--- Available data Enclosed Below ---

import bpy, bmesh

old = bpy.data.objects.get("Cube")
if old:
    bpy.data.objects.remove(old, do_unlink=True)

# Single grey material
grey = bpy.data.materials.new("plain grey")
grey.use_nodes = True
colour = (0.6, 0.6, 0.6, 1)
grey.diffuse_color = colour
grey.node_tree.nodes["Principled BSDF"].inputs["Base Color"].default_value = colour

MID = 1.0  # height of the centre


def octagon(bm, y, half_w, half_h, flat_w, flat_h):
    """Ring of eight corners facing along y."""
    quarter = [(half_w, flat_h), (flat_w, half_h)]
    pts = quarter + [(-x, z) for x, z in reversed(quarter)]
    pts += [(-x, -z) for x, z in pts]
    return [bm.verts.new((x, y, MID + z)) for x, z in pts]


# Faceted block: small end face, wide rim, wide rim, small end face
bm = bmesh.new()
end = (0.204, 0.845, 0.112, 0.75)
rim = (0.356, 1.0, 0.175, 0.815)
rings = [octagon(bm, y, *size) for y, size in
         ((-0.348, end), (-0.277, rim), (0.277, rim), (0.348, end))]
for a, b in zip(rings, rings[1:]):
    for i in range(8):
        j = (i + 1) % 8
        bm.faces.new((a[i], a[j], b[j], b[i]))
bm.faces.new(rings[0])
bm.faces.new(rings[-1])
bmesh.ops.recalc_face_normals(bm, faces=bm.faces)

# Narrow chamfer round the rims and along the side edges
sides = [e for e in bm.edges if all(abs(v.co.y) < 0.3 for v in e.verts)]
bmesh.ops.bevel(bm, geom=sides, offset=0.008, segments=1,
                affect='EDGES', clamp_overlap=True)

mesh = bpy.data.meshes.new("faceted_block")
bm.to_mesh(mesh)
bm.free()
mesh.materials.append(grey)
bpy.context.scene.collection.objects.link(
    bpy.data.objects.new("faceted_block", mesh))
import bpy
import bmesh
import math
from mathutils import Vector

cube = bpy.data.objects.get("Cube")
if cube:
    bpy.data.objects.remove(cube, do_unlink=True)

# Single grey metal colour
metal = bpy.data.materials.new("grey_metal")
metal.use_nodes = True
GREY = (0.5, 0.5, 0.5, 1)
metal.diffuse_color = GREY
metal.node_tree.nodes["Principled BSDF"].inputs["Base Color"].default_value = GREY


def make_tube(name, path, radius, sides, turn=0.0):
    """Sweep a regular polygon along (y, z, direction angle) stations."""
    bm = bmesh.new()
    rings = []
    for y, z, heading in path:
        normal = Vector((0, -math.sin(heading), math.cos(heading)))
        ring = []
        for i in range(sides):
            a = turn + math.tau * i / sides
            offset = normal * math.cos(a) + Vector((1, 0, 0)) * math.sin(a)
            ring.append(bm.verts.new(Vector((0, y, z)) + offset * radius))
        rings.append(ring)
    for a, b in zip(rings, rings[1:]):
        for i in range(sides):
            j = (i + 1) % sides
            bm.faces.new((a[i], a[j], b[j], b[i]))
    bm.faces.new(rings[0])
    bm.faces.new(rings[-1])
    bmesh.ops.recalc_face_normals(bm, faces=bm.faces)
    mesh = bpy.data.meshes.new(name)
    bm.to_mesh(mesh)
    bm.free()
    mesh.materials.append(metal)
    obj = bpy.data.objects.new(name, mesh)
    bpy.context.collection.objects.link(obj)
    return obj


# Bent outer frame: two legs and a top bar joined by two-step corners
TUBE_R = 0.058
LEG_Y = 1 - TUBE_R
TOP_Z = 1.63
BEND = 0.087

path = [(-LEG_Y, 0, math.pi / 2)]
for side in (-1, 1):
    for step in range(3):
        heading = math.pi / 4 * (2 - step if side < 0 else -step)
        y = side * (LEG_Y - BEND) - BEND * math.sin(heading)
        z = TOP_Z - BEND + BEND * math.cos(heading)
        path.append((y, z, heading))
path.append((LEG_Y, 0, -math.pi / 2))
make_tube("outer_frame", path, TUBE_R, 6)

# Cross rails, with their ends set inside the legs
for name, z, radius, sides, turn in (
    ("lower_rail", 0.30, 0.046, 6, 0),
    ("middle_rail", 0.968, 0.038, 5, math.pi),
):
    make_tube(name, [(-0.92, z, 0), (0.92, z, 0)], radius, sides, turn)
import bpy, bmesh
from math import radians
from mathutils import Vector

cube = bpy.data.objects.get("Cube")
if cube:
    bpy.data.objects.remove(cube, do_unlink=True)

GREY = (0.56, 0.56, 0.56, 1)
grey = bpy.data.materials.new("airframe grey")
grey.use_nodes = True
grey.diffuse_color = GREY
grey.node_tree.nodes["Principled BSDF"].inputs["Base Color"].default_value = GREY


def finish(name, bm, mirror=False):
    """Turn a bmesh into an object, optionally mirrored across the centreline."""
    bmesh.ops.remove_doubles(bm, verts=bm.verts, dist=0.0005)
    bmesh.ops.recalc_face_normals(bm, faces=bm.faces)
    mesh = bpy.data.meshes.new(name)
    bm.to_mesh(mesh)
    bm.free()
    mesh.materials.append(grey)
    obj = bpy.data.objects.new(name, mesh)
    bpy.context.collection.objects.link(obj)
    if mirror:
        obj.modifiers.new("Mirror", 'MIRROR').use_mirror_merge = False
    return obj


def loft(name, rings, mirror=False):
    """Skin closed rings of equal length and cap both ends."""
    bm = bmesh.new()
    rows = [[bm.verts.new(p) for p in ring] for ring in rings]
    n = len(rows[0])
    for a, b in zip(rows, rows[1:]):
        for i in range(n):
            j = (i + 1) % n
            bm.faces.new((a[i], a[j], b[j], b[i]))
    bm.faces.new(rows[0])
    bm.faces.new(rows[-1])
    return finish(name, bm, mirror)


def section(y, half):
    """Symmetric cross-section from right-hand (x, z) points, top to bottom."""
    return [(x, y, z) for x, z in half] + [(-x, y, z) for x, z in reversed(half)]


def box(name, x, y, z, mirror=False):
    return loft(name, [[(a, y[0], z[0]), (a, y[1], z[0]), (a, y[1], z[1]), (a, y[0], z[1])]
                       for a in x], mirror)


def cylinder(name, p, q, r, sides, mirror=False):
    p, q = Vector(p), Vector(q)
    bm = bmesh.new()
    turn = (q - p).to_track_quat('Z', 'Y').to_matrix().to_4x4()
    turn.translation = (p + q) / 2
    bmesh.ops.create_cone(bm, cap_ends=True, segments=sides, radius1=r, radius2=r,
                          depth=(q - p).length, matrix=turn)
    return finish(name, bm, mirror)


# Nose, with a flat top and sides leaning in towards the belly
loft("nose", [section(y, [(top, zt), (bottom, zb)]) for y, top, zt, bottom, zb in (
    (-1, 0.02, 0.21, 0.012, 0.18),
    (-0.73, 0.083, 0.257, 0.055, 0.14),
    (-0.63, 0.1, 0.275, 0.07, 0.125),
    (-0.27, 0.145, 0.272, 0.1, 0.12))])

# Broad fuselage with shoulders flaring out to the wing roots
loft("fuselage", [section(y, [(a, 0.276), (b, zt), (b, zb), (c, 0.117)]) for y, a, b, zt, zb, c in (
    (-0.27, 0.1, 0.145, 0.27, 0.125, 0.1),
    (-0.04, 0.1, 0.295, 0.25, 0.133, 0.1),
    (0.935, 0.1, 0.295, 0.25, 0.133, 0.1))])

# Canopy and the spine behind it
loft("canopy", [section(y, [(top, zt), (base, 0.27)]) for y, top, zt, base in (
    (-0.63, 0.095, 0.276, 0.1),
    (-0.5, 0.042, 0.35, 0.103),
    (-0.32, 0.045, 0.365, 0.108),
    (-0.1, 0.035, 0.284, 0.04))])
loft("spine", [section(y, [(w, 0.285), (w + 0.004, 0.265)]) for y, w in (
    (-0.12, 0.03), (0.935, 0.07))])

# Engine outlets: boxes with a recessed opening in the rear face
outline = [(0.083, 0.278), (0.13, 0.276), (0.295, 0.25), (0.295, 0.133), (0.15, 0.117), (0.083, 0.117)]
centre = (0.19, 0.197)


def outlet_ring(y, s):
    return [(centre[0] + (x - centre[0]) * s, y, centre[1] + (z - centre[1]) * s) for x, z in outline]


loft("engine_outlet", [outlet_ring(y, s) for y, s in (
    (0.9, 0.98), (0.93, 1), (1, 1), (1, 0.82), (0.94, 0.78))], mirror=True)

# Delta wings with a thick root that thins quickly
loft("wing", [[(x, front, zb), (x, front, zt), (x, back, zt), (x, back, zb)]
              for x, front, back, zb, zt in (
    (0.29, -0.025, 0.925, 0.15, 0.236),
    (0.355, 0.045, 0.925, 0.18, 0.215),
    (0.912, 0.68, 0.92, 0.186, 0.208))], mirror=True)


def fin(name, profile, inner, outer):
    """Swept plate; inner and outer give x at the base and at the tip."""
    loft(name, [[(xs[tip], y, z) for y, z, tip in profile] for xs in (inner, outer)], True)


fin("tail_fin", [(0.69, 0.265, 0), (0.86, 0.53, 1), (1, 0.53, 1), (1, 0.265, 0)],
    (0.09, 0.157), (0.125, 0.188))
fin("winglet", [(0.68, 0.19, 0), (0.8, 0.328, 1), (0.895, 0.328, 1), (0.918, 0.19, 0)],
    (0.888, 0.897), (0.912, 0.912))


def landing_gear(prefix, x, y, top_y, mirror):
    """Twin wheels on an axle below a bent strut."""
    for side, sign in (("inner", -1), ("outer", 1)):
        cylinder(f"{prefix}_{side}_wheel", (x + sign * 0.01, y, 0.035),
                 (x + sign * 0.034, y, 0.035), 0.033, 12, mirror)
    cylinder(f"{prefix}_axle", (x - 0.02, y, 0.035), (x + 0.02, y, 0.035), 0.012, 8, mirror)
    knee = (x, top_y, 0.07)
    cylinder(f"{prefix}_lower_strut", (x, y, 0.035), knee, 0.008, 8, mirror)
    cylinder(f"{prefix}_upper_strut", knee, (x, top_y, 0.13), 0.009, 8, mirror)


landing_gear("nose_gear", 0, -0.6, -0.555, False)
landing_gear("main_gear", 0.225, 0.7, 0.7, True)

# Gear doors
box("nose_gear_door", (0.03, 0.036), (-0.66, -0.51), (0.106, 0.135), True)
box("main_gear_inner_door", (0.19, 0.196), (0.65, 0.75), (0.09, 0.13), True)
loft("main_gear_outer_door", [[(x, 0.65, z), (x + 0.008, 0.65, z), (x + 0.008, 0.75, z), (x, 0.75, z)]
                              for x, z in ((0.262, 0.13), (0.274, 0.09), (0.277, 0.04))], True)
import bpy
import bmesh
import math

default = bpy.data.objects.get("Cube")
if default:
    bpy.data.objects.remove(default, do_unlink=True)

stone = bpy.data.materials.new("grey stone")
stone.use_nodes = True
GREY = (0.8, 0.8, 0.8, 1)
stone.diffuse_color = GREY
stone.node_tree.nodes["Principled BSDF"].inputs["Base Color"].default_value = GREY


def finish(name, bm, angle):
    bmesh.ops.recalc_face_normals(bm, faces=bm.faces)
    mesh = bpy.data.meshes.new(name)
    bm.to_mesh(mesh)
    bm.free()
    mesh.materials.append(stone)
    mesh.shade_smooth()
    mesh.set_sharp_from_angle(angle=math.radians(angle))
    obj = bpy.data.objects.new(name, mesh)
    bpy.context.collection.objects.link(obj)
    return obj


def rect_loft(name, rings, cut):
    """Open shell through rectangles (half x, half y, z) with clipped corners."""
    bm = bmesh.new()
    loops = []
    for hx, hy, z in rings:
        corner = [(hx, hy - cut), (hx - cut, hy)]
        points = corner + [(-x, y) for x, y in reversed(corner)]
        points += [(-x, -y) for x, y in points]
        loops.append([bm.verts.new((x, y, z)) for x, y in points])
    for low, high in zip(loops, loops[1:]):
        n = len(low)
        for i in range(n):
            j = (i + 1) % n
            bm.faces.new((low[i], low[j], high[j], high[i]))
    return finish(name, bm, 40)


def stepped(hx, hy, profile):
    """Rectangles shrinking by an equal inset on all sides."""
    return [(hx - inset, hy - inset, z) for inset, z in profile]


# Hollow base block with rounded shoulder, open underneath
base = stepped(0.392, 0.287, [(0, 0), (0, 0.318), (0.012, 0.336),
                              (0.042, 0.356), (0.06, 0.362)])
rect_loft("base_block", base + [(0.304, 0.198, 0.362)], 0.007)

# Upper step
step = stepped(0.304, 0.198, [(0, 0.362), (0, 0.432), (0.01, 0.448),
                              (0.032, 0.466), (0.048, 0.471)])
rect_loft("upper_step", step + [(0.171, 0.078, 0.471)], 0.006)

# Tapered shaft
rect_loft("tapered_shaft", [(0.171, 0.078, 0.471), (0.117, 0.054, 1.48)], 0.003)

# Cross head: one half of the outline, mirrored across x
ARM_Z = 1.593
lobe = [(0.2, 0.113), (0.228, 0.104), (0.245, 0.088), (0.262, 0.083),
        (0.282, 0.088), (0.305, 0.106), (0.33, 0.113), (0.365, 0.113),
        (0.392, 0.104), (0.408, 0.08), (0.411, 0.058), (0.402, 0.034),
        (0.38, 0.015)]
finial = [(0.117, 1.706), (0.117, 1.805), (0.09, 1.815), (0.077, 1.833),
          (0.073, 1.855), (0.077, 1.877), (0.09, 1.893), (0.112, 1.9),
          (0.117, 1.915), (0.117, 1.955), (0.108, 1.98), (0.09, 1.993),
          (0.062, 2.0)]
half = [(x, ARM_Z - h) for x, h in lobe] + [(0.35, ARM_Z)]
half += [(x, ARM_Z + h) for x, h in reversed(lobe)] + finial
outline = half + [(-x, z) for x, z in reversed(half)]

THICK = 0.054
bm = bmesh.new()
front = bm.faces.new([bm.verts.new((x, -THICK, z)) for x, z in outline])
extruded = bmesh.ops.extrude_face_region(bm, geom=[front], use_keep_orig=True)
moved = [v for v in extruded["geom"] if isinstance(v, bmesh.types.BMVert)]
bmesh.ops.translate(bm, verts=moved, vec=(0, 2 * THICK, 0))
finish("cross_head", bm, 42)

--- End of Enclosed Available data ---

▶ [Task description]:
Taking the entries above, write out exactly each line from the one holding "# Single grey metal colour" to the one holding "offset = normal", both included, and stop there.

▶ [Written solution]:
# Single grey metal colour
metal = bpy.data.materials.new("grey_metal")
metal.use_nodes = True
GREY = (0.5, 0.5, 0.5, 1)
metal.diffuse_color = GREY
metal.node_tree.nodes["Principled BSDF"].inputs["Base Color"].default_value = GREY


def make_tube(name, path, radius, sides, turn=0.0):
    """Sweep a regular polygon along (y, z, direction angle) stations."""
    bm = bmesh.new()
    rings = []
    for y, z, heading in path:
        normal = Vector((0, -math.sin(heading), math.cos(heading)))
        ring = []
        for i in range(sides):
            a = turn + math.tau * i / sides
            offset = normal * math.cos(a) + Vector((1, 0, 0)) * math.sin(a)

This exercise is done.